I reach out to my students in class through communication, staying in my target language 90% of the time while using a variety of approaches such as visuals, music, physical gestures, authentic videos, and stories to engage my students in unrehearsed communication for real-world purpose. For instance, as a native speaker and someone of Middle Eastern descent, I take the opportunity to celebrate major holidays in the Middle East to share authentic cuisine and desserts with my students. In each class, I ensure students engage in the learning process by interpreting my input through storytelling, listening to short conversations, or reading, then allow them to interact through comprehension questions that tie together their developing speaking skills.
Technology is one of the most important tools an effective teacher can use in the classroom to address different learning styles, especially with the current generation. Technology creates a productive learning environment and increases student motivation. Additionally, the internet is full of rich, authentic materials that I include periodically to enrich students’ understanding of the variety of Middle Eastern perspectives of culture. Furthermore, technology creates a community in the classroom by connecting with a variety of native speakers such as professionals, students, writers, and housewives using Skype. I also invite native speakers from different regions of the Middle East from USC for presentations in the classroom. I create this opportunity to enhance my students’ abilities in asking and answering questions, and engage and motivate students to gain more inside-information about cultural differences.
Overall, when I prepare my syllabus and objectives, I start with the question, “What do I want my students to do with the language by the end of the semester?” From that end, I plan the communicative activities, writing projects, and appropriate authentic materials in class. Mainly, I believe in engaging students actively in the learning process through interaction with their peers and instructors. Communication is my goal; the aim is to develop in students the ability to understand and use the language rather than understand the system as a set of grammar rules.

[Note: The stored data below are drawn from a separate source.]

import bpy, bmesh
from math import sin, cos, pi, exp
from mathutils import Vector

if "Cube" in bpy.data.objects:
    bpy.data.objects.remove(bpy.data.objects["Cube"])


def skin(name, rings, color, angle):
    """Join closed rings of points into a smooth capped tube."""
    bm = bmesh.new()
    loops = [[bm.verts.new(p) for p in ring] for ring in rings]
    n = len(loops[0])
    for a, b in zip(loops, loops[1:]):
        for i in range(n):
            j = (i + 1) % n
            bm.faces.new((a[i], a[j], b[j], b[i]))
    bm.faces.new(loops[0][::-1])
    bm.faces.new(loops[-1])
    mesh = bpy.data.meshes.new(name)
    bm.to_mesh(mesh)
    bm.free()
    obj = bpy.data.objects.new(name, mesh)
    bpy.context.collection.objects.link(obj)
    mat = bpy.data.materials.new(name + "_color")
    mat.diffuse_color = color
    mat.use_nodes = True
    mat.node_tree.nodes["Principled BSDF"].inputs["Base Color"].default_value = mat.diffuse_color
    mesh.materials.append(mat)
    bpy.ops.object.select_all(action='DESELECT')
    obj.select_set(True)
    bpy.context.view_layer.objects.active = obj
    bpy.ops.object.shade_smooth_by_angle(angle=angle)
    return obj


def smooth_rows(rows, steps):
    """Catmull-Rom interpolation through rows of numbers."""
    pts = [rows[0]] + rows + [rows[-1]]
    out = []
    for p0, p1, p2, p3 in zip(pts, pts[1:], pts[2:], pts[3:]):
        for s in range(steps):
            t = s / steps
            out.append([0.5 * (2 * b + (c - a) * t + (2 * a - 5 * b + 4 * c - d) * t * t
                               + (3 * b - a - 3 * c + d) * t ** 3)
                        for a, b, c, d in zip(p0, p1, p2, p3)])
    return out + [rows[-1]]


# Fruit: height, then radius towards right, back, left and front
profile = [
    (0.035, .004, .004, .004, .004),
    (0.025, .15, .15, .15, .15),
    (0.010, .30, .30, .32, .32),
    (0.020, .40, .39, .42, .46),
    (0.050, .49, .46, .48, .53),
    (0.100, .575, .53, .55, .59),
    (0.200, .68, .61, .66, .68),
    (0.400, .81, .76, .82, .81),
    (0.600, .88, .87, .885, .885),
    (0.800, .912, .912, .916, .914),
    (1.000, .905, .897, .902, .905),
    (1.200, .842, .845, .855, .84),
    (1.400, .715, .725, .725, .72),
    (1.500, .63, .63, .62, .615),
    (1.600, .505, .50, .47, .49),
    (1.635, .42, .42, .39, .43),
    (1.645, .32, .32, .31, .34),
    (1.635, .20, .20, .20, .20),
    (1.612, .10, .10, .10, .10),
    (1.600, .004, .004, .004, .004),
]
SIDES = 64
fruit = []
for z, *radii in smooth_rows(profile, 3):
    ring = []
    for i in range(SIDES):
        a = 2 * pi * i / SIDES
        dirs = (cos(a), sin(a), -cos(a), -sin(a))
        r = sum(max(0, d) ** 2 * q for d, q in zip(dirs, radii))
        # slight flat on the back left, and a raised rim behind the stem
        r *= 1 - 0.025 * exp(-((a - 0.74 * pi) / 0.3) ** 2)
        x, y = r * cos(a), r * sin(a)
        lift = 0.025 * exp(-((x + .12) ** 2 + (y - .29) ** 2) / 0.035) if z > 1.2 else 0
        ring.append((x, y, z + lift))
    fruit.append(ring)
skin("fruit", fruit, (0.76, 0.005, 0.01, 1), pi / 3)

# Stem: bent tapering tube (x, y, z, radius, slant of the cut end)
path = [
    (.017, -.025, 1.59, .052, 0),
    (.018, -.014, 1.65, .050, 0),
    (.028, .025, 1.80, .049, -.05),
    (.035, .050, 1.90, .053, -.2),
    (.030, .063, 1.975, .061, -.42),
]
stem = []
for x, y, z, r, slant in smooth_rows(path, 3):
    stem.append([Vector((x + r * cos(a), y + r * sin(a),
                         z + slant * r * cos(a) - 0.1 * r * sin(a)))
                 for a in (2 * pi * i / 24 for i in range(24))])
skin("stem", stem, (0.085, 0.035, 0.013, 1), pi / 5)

Over the past years that I have been teaching at USC, my students who learned Arabic in my class through this approach said they not only learned better but actually enjoyed being in the Arabic class.